◆ Task details: Return, word for word, the line containing "# Steps: two" and every line after it through the last line of the records below.
-------------------------
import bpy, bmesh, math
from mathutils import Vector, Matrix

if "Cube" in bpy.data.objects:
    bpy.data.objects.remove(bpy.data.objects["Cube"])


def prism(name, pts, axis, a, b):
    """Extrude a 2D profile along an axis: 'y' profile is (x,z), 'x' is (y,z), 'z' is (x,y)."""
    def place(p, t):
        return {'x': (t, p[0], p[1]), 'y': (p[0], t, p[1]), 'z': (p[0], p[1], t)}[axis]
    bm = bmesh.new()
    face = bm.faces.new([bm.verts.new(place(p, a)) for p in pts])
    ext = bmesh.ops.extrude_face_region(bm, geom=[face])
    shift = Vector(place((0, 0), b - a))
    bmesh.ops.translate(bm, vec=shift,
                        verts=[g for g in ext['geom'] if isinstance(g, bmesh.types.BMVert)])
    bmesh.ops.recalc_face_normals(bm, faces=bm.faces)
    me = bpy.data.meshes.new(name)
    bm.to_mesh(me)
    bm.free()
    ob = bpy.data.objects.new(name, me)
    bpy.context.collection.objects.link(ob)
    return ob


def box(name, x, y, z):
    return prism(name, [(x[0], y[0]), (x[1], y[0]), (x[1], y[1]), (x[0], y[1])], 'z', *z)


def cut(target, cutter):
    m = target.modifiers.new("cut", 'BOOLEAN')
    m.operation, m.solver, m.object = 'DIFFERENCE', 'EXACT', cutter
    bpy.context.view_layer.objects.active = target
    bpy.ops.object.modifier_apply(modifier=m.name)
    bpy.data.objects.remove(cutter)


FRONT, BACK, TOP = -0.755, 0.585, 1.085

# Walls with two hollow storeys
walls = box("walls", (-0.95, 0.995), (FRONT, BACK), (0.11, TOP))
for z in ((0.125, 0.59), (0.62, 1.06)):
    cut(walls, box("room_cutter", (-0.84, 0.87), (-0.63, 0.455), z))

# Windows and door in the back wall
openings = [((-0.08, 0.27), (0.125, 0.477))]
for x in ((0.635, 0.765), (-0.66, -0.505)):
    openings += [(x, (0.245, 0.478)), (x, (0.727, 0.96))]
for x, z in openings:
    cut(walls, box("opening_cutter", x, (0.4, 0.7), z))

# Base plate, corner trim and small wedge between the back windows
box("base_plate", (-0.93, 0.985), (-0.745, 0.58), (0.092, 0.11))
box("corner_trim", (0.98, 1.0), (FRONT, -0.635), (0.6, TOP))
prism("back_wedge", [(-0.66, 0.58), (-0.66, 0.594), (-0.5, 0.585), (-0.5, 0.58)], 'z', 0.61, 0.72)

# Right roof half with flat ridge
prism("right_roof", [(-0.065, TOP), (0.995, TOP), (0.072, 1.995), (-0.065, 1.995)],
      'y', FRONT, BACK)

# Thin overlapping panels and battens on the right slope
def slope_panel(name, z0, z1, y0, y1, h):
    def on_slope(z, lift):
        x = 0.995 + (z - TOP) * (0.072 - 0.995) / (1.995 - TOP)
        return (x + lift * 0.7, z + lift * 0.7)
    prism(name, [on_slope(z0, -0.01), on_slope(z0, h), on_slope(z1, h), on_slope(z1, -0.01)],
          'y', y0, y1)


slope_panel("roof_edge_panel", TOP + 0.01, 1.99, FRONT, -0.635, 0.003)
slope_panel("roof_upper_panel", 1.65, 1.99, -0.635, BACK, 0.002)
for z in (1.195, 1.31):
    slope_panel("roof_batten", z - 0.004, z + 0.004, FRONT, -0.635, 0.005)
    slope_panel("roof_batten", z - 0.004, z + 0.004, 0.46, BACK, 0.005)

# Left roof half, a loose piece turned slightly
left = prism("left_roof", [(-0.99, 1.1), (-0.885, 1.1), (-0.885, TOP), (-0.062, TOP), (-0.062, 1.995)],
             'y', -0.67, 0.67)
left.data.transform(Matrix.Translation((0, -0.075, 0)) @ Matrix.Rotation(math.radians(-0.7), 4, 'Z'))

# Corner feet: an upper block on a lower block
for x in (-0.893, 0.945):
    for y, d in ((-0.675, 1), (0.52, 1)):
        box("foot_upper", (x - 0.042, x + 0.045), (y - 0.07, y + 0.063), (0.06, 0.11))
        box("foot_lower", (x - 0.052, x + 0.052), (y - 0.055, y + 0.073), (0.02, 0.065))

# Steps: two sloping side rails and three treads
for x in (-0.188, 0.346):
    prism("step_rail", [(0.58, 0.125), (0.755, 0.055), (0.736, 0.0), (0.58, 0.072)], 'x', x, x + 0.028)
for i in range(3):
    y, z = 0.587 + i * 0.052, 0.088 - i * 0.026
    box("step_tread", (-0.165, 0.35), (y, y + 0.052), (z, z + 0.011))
-------------------------
◆ Task result:
# Steps: two sloping side rails and three treads
for x in (-0.188, 0.346):
    prism("step_rail", [(0.58, 0.125), (0.755, 0.055), (0.736, 0.0), (0.58, 0.072)], 'x', x, x + 0.028)
for i in range(3):
    y, z = 0.587 + i * 0.052, 0.088 - i * 0.026
    box("step_tread", (-0.165, 0.35), (y, y + 0.052), (z, z + 0.011))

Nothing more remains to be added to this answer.